START Information supplied
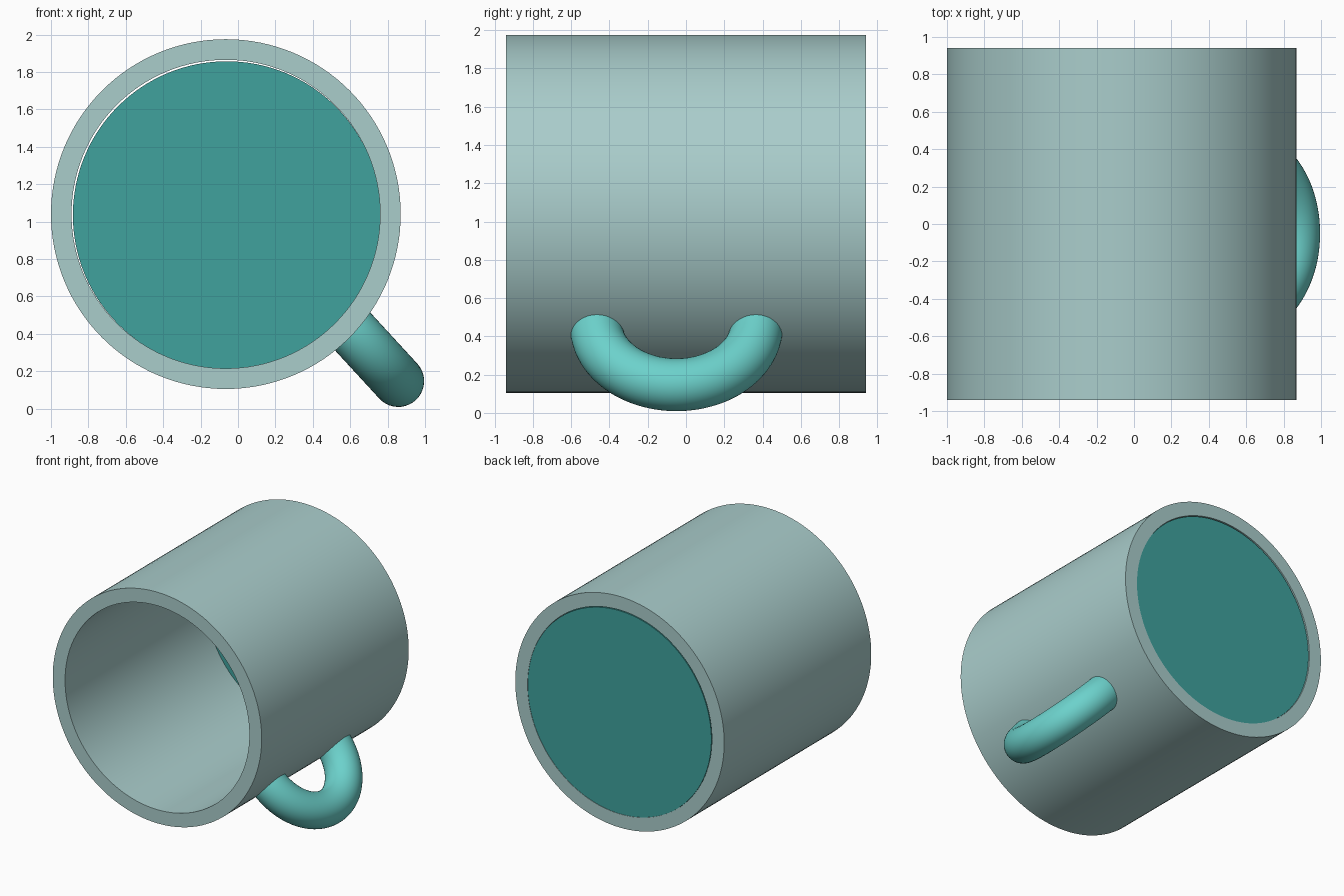
import bpy, bmesh, math
from mathutils import Vector, Matrix

if "Cube" in bpy.data.objects:
    bpy.data.objects.remove(bpy.data.objects["Cube"])


def finish(bm, name, color):
    bmesh.ops.remove_doubles(bm, verts=bm.verts, dist=1e-5)
    bmesh.ops.recalc_face_normals(bm, faces=bm.faces)
    mesh = bpy.data.meshes.new(name)
    bm.to_mesh(mesh)
    bm.free()
    ob = bpy.data.objects.new(name, mesh)
    bpy.context.collection.objects.link(ob)
    mat = bpy.data.materials.new(name + "_color")
    mat.diffuse_color = (*color, 1)
    mat.use_nodes = True
    mat.node_tree.nodes["Principled BSDF"].inputs["Base Color"].default_value = mat.diffuse_color
    mesh.materials.append(mat)
    bpy.ops.object.select_all(action='DESELECT')
    ob.select_set(True)
    bpy.context.view_layer.objects.active = ob
    bpy.ops.object.shade_smooth_by_angle(angle=math.radians(35))
    return ob


def lathe_y(name, profile, center, color, steps=128):
    """Spin a closed (radius, y) profile around the y axis."""
    bm = bmesh.new()
    vs = [bm.verts.new((r, y, 0)) for r, y in profile]
    es = [bm.edges.new((vs[i], vs[(i + 1) % len(vs)])) for i in range(len(vs))]
    bmesh.ops.spin(bm, geom=vs + es, cent=(0, 0, 0), axis=(0, 1, 0),
                   angle=math.tau, steps=steps)
    ob = finish(bm, name, color)
    ob.location = center
    return ob


# Mug wall: thick open tube lying along y
lathe_y("mug_wall", [(0.935, -0.94), (0.935, 0.94), (0.825, 0.94), (0.825, -0.94)],
        (-0.065, 0, 1.04), (0.40, 0.61, 0.60))

# Mug base: plug at the back end, a touch off-centre
bm = bmesh.new()
bmesh.ops.create_cone(bm, cap_ends=True, segments=128, radius1=0.823, radius2=0.823,
                      depth=0.09, matrix=Matrix.Rotation(math.pi / 2, 4, 'X'))
base = finish(bm, "mug_base", (0.05, 0.36, 0.34))
base.location = (-0.06, 0.892, 1.034)

# Handle: half ring whose ends are buried in the wall
R, r = 0.418, 0.138
bm = bmesh.new()
ring = bmesh.ops.create_circle(
    bm, segments=40, radius=r, cap_ends=False,
    matrix=Matrix.Translation((0, -R, 0)) @ Matrix.Rotation(math.pi / 2, 4, 'Y'))
bmesh.ops.spin(bm, geom=bm.verts[:] + bm.edges[:], cent=(0, 0, 0), axis=(0, 0, 1),
               angle=math.pi, steps=56)
bmesh.ops.holes_fill(bm, edges=[e for e in bm.edges if e.is_boundary], sides=0)
handle = finish(bm, "handle", (0.15, 0.64, 0.60))
tilt = math.radians(47.4)
handle.rotation_euler = (0, tilt, 0)
tip = Vector((0.857, -0.05, 0.147))
handle.location = tip - R * Vector((math.cos(tilt), 0, -math.sin(tilt)))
END Information supplied
Copy out each line of the data where the string "finish" appears.

> **Solution to this task**
def finish(bm, name, color):
    ob = finish(bm, name, color)
base = finish(bm, "mug_base", (0.05, 0.36, 0.34))
handle = finish(bm, "handle", (0.15, 0.64, 0.60))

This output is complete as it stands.